Tuesday, 16 December 2008

i saw, i read, i listened

am just after finishing the book that changed my life ed by roxanne cody and joy johannessen.

i came across it in the library in the you cannot remove this book section, a challenge in itself, but one that i can't help but approve of as it forces the halfway interested reader to sit their ass down and get reading in a public space. and by doing so i managed to get speaking to someone who'll be doing some singing at forthcoming performances. nice.

as to the book itself. it's not a book of criticism nor is it really a book about books that changed my life but more a book of anecdotes, short stories, insights into why and how books can affect the life of the reader. several things were immediately apparent as themes - access to books, the omportance of reading out loud, the nature of the book as escape, the book as ameans of realisation (particularly for the young) that we are not alone

what i also liked was the manner in which many of the contributors didn't talk about the significance of the book, its importance, why everyone should read it but more about why they liked it, what it meant, specifically to them. there were many books for children. very worth a read. very worth a purchase, esp given the charity it supports. they're even good enough to credit calvino's why read the classics which appears on far too few bookshelves

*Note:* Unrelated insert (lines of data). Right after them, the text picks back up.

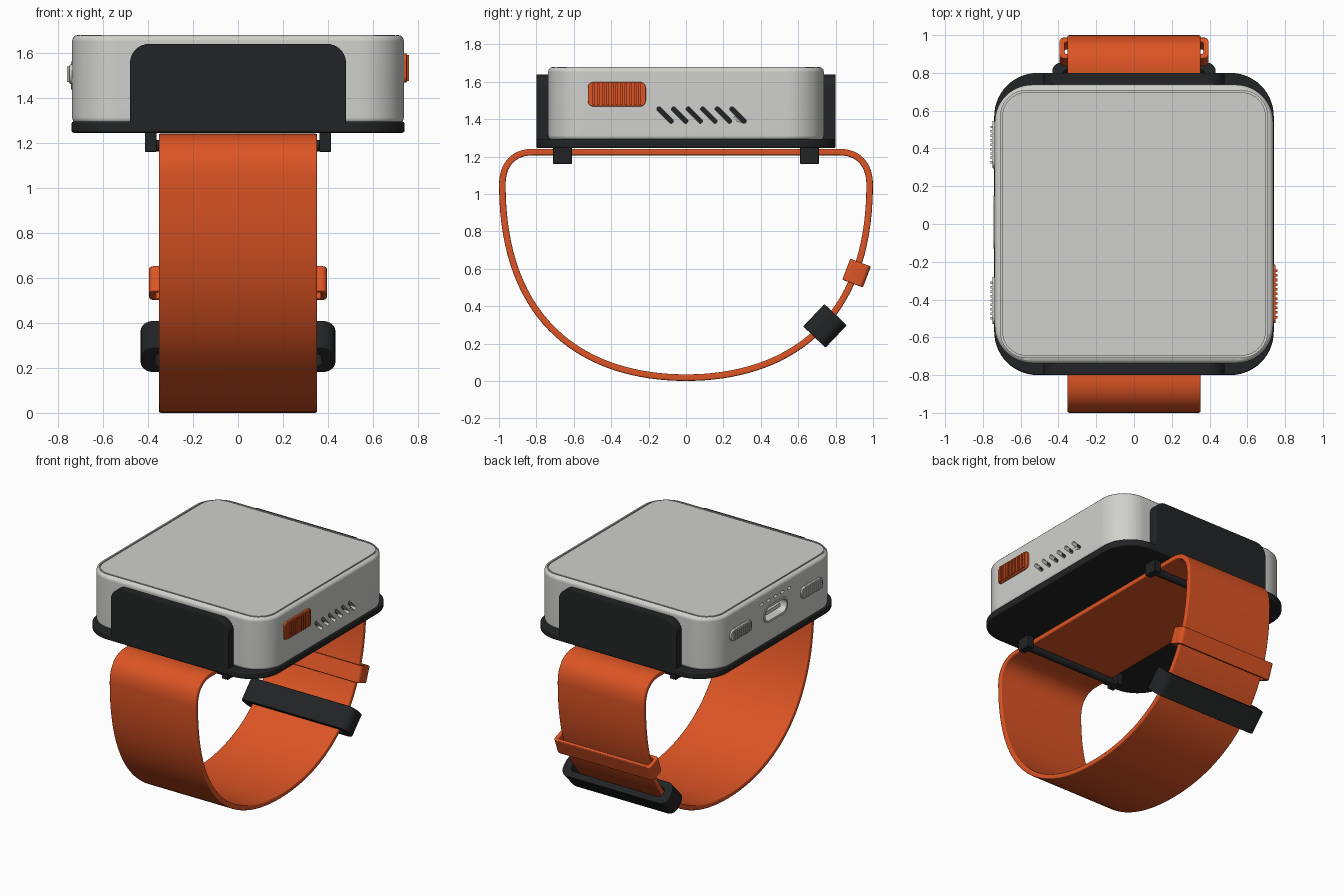
import bpy, bmesh, math
from mathutils import Matrix, Vector

cube = bpy.data.objects.get("Cube")
if cube:
    bpy.data.objects.remove(cube, do_unlink=True)


def material(name, rgb):
    m = bpy.data.materials.new(name)
    m.use_nodes = True
    m.diffuse_color = (*rgb, 1)
    bsdf = m.node_tree.nodes["Principled BSDF"]
    bsdf.inputs["Base Color"].default_value = (*rgb, 1)
    bsdf.inputs["Roughness"].default_value = 0.6
    return m


GREY = material("light grey", (0.63, 0.63, 0.61))
BLACK = material("soft black", (0.016, 0.017, 0.018))
ORANGE = material("orange", (0.72, 0.09, 0.018))


def frame(u, v, w, origin=(0, 0, 0)):
    """Matrix that places local axes u, v, w in the world."""
    m = Matrix((u, v, w)).transposed().to_4x4()
    m.translation = Vector(origin)
    return m


UP = frame((1, 0, 0), (0, 1, 0), (0, 0, 1))
SIDE = frame((0, 1, 0), (0, 0, 1), (1, 0, 0))
FRONT = frame((1, 0, 0), (0, 0, 1), (0, 1, 0))


def rounded(w, h, r=0, cu=0, cv=0, turn=0, n=8):
    """Outline of a rectangle with round corners."""
    pts = []
    for k, (sx, sy) in enumerate([(1, 1), (-1, 1), (-1, -1), (1, -1)]):
        for i in range(n + 1 if r else 1):
            a = math.pi / 2 * (k + i / n)
            pts.append((sx * (w / 2 - r) + r * math.cos(a),
                        sy * (h / 2 - r) + r * math.sin(a)))
    c, s = math.cos(turn), math.sin(turn)
    return [(cu + c * x - s * y, cv + s * x + c * y) for x, y in pts]


def apply(ob, kind, **settings):
    mod = ob.modifiers.new(kind.title(), kind)
    for key, value in settings.items():
        setattr(mod, key, value)
    bpy.context.view_layer.objects.active = ob
    bpy.ops.object.modifier_apply(modifier=mod.name)


def smooth(ob):
    bpy.ops.object.select_all(action='DESELECT')
    ob.select_set(True)
    bpy.context.view_layer.objects.active = ob
    bpy.ops.object.shade_smooth_by_angle(angle=math.radians(38))
    ob.modifiers.new("Weighted", 'WEIGHTED_NORMAL').keep_sharp = True


def extrude(name, outline, a, b, mat, basis, hole=None, bevel=0.0):
    """Extrude an outline, with an optional matching hole, from a to b."""
    bm = bmesh.new()
    loops = [[[bm.verts.new(basis @ Vector((u, v, w))) for u, v in pts]
              for w in (a, b)] for pts in ([outline, hole] if hole else [outline])]
    n = len(outline)
    for low, high in loops:
        for i in range(n):
            j = (i + 1) % n
            bm.faces.new((low[i], low[j], high[j], high[i]))
    for end in (0, 1):
        if hole:
            o, h = loops[0][end], loops[1][end]
            for i in range(n):
                j = (i + 1) % n
                bm.faces.new((o[i], o[j], h[j], h[i]))
        else:
            bm.faces.new(loops[0][end])
    bmesh.ops.recalc_face_normals(bm, faces=bm.faces)
    me = bpy.data.meshes.new(name)
    bm.to_mesh(me)
    bm.free()
    me.materials.append(mat)
    ob = bpy.data.objects.new(name, me)
    bpy.context.collection.objects.link(ob)
    if bevel:
        apply(ob, 'BEVEL', width=bevel, segments=3, limit_method='ANGLE',
              angle_limit=math.radians(50))
    smooth(ob)
    return ob


def cut(ob, cutter):
    ob.modifiers.clear()
    apply(ob, 'BOOLEAN', object=cutter, operation='DIFFERENCE', solver='EXACT')
    bpy.data.objects.remove(cutter, do_unlink=True)


# Case with a groove round the screen
case = extrude("case", rounded(1.475, 1.475, 0.2, n=14), 1.285, 1.68, GREY, UP, bevel=0.028)
cut(case, extrude("groove_cutter", rounded(1.415, 1.415, 0.14), 1.667, 1.75, GREY, UP,
                  hole=rounded(1.395, 1.395, 0.13)))

# Speaker slots on the left side
for i in range(6):
    slot = rounded(0.115, 0.024, 0.011, -0.112 + 0.078 * i, 1.422, -math.pi / 4, n=4)
    cut(case, extrude("slot_cutter", slot, 0.69, 0.8, GREY, SIDE))
extrude("speaker_backing", rounded(0.54, 0.14, 0, 0.083, 1.422), 0.686, 0.695, BLACK, SIDE)

# Charging port and indicator holes on the right side
cut(case, extrude("port_cutter", rounded(0.25, 0.095, 0.045, 0.01, 1.5), -0.8, -0.66, GREY, SIDE))
extrude("port_backing", rounded(0.27, 0.11, 0.05, 0.01, 1.5), -0.665, -0.655, BLACK, SIDE)
extrude("port_tongue", rounded(0.17, 0.028, 0.01, 0.01, 1.5), -0.72, -0.655, GREY, SIDE)
extrude("port_rim", rounded(0.28, 0.125, 0.06, 0.01, 1.5), -0.743, -0.73, GREY, SIDE,
        hole=rounded(0.25, 0.095, 0.045, 0.01, 1.5))
for i in range(5):
    dot = rounded(0.038, 0.018, 0.008, 0.01 + 0.08 * (i - 2), 1.6, n=4)
    cut(case, extrude("dot_cutter", dot, -0.8, -0.71, GREY, SIDE))
extrude("indicator_backing", rounded(0.4, 0.03, 0, 0.01, 1.6), -0.715, -0.706, BLACK, SIDE)
smooth(case)


def button(name, mat, side, y, z, w, h, r, ribs):
    """Side button with upright grip ribs."""
    extrude(name, rounded(w, h, r, y, z), side * 0.72, side * 0.75, mat, SIDE, bevel=0.005)
    step = (w - 0.04) / ribs
    for i in range(ribs):
        off = (i - (ribs - 1) / 2) * step
        inset = max(0, abs(off) - (w / 2 - r))
        tall = h - 2 * r + 2 * math.sqrt(max(0, r * r - inset * inset)) - 0.016
        rib = rounded(step * 0.55, tall, 0, y + off, z)
        extrude(name + "_rib", rib, side * 0.745, side * 0.76, mat, SIDE)


button("left_button", ORANGE, 1, -0.37, 1.533, 0.31, 0.13, 0.03, 11)
for y in (-0.405, 0.42):
    button("right_button", GREY, -1, y, 1.505, 0.25, 0.085, 0.04, 9)

# Cradle: base plate and the end walls
extrude("base_plate", rounded(1.48, 1.6, 0.23, n=14), 1.245, 1.295, BLACK, UP, bevel=0.01)
arch = [(u, max(v, 1.25)) for u, v in rounded(0.96, 0.44, 0.085, 0, 1.42)]
arch = [p for p in arch if p[1] > 1.3] + [(-0.48, 1.25), (0.48, 1.25)]
for s in (-1, 1):
    extrude("end_wall", arch, s * 0.73, s * 0.8, BLACK, FRONT, bevel=0.006)
    # Strap lugs and the bar between them
    for x in (-0.388, 0.388):
        extrude("lug", rounded(0.052, 0.1, 0, x, s * 0.66), 1.16, 1.25, BLACK, UP, bevel=0.005)
    extrude("strap_bar", rounded(0.05, 0.05, 0.024, s * 0.66, 1.187), -0.37, 0.37, BLACK, SIDE)


# Strap: closed band following half a path, mirrored
def bezier(p, n):
    for i in range(n):
        t = i / n
        k = ((1 - t) ** 3, 3 * t * (1 - t) ** 2, 3 * t * t * (1 - t), t ** 3)
        yield Vector((sum(c * q[0] for c, q in zip(k, p)), sum(c * q[1] for c, q in zip(k, p))))


half = list(bezier([(0.82, 1.224), (0.92, 1.224), (0.982, 1.16), (0.982, 1.05)], 12))
half += list(bezier([(0.982, 1.05), (0.982, 0.3), (0.53, 0.018), (0, 0.018)], 32))
path = half + [Vector((0, 0.018))] + [Vector((-p.x, p.y)) for p in reversed(half)]
outer, inner = [], []
for i, p in enumerate(path):
    d = (path[(i + 1) % len(path)] - path[i - 1]).normalized()
    if p.y > 1.2239:
        d = Vector((1, 0))
    normal = Vector((-d.y, d.x)) * 0.0175
    outer.append(p + normal)
    inner.append(p - normal)
extrude("strap", outer, -0.352, 0.352, ORANGE, SIDE, hole=inner, bevel=0.008)


# Keeper loop and buckle round the back of the strap
def ring(name, mat, y, z, angle, length, size, r, gap, gap_r):
    c, s = math.cos(angle), math.sin(angle)
    basis = frame((1, 0, 0), (0, c, -s), (0, s, c), (0, y, z))
    extrude(name, rounded(*size, r), -length / 2, length / 2, mat, basis,
            hole=rounded(*gap, gap_r), bevel=0.006)


ring("keeper_loop", ORANGE, 0.912, 0.577, math.radians(21), 0.12, (0.79, 0.118), 0.025,
     (0.735, 0.068), 0.012)
ring("buckle", BLACK, 0.743, 0.295, math.radians(43.5), 0.165, (0.865, 0.165), 0.06,
     (0.745, 0.07), 0.03)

i found this individualistic approach again on my favourite tv this week, okay my only tv this week. here, and worth watching for carluccio's history of italy as told through the medium of biscuits, chef antonio carluccio takes us into the world of lampedusa's the leopard through the medium of the food mentioned within it. quirky, informative and funny and, after the above, yet another book on my to read (again) list.

one of the few perks at work is the computer's continuing ability to play iplayer. i like to sit in my office in the wee hours and catch some radio. this programme took me many attempts to get through it but it was so well worth the effort i may even have to tape it in order to listen to it again. as derek walcott is questioned about omeros, the same themes emerge, the voice, the story. he's sharp and witty. it's a real radio treat. and there's omeros on that list

the carluccio will only be available for another few days and i can;t say for walcott but follow that link into world book club and there's a wealth of other material just waiting....

finally, i was browsing for some poetry today and i came across this. i've no intention of going over the tired old laureate discussion but really how is it even possible we don't have something like this in the uk, let alone scotland. not only that but unlike the usual celebrity driven readings so beloved of the bbc, these are just ordinary folk reading a poem and telling a story. fantastic. this is what poetry should look like


Sorlil said...

oh I love that great poem link, thanks for that.

swiss said...

i'm just looking the world boook club site wondering who i'm going to listen to next. margaret atwood seems likely but so many to choose from!

the poetry link? i like the wee girl but i also like the puerto rican teacher woman. i like her reading in english but it sounds so, so much better in spanish!